Picture this: It’s six o’clock in the morning. The sun is just breaking through the distant horizon but the birds are already chirping like a discordant choir. The air is brisk and you are loath to leave your warm sleeping bag but, knowing that you have a full day of adventure ahead, you slowly crawl out of your tent and busy yourself with the day’s most important task: preparing your morning coffee.
It’s six o’clock in the morning and I am starting another day as a Wilderness Ranger with the United States Forest Service. This past summer I spent three months volunteering in the Boundary Waters Canoe Area Wilderness – an area located in the furthest northern reaches of the continental United States. My colleagues had wildly different backgrounds from my own – they were former naturalists, law enforcement officers, emergency medical technicians, and even a former military helicopter crew chief. Everyone that I worked with this past summer taught me something different – whether it be a new skill or a new point of view – and everyone had their own unique story to tell.
You may ask: what is this guy, who just spent the last four years working in corporate banking and strategy at a large US bank, doing out in the wilderness? The answer is simple: early in my life some of my most formative lessons occurred in outdoor environments – lakes, forests, rivers, and grasslands – and given that I had the opportunity to take extended time off from work prior to beginning my MBA, I couldn’t think of a better way to help to conserve our environment so that future generations would have the same opportunities that I did.
The next question that typically comes up is: what exactly does a “Wilderness Ranger” do? Well, in the broadest sense, my job was to help manage the wilderness area so that 200,000 annual visitors could have a safe and enjoyable experience.

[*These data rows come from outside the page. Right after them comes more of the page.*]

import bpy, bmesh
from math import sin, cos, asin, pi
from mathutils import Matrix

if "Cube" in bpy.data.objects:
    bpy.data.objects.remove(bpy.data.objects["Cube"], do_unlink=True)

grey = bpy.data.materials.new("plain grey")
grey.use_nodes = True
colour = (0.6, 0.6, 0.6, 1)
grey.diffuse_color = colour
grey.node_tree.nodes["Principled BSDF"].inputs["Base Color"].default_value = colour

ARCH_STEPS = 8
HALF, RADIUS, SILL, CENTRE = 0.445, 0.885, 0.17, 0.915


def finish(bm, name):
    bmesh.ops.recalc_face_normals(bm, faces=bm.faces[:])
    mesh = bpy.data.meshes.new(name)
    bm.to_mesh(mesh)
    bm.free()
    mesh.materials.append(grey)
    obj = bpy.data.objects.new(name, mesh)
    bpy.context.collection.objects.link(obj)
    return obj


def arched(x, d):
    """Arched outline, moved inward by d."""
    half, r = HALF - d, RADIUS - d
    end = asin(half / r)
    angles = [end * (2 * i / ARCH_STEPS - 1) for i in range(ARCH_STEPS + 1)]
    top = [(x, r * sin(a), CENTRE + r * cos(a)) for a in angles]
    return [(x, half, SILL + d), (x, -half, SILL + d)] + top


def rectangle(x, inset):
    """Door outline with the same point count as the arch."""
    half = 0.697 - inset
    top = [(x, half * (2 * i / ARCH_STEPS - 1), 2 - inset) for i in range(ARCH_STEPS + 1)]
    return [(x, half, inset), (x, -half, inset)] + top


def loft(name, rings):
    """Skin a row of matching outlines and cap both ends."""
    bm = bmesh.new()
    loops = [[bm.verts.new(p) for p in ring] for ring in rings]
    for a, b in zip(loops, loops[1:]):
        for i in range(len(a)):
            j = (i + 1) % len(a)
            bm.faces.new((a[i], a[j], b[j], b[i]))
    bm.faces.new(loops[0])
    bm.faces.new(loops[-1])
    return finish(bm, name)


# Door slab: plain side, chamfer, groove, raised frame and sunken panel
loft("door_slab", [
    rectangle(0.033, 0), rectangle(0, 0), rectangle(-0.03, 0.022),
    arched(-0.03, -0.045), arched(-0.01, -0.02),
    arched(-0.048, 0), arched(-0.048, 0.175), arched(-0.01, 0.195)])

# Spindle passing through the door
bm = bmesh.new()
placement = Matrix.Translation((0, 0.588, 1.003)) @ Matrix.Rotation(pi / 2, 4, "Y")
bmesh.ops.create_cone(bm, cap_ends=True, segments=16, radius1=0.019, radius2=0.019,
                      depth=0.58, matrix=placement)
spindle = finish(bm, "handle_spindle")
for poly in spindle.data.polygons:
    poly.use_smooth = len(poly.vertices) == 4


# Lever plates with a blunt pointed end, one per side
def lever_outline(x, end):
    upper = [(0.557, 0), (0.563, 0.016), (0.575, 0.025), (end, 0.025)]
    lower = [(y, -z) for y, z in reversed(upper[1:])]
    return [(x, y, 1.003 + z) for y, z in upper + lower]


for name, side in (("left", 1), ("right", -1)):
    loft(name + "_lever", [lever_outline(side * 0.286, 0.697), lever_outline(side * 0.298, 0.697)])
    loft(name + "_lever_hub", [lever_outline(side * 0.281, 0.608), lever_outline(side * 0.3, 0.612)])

Every day, my colleague and I would engage with these visitors, clear and maintain portage trails between different waterways, and fell dead or damaged trees before they landed somewhere that we didn’t want them to – all the while travelling via an eighteen-foot canoe!
It may seem that I spent my summer a world away from the academic setting of the University of Cambridge, however I have a feeling that the behaviors that were so critical to me this summer – adaptability, resilience, and constant teamwork – will be equally critical as I begin my next great adventure … but this time in a classroom.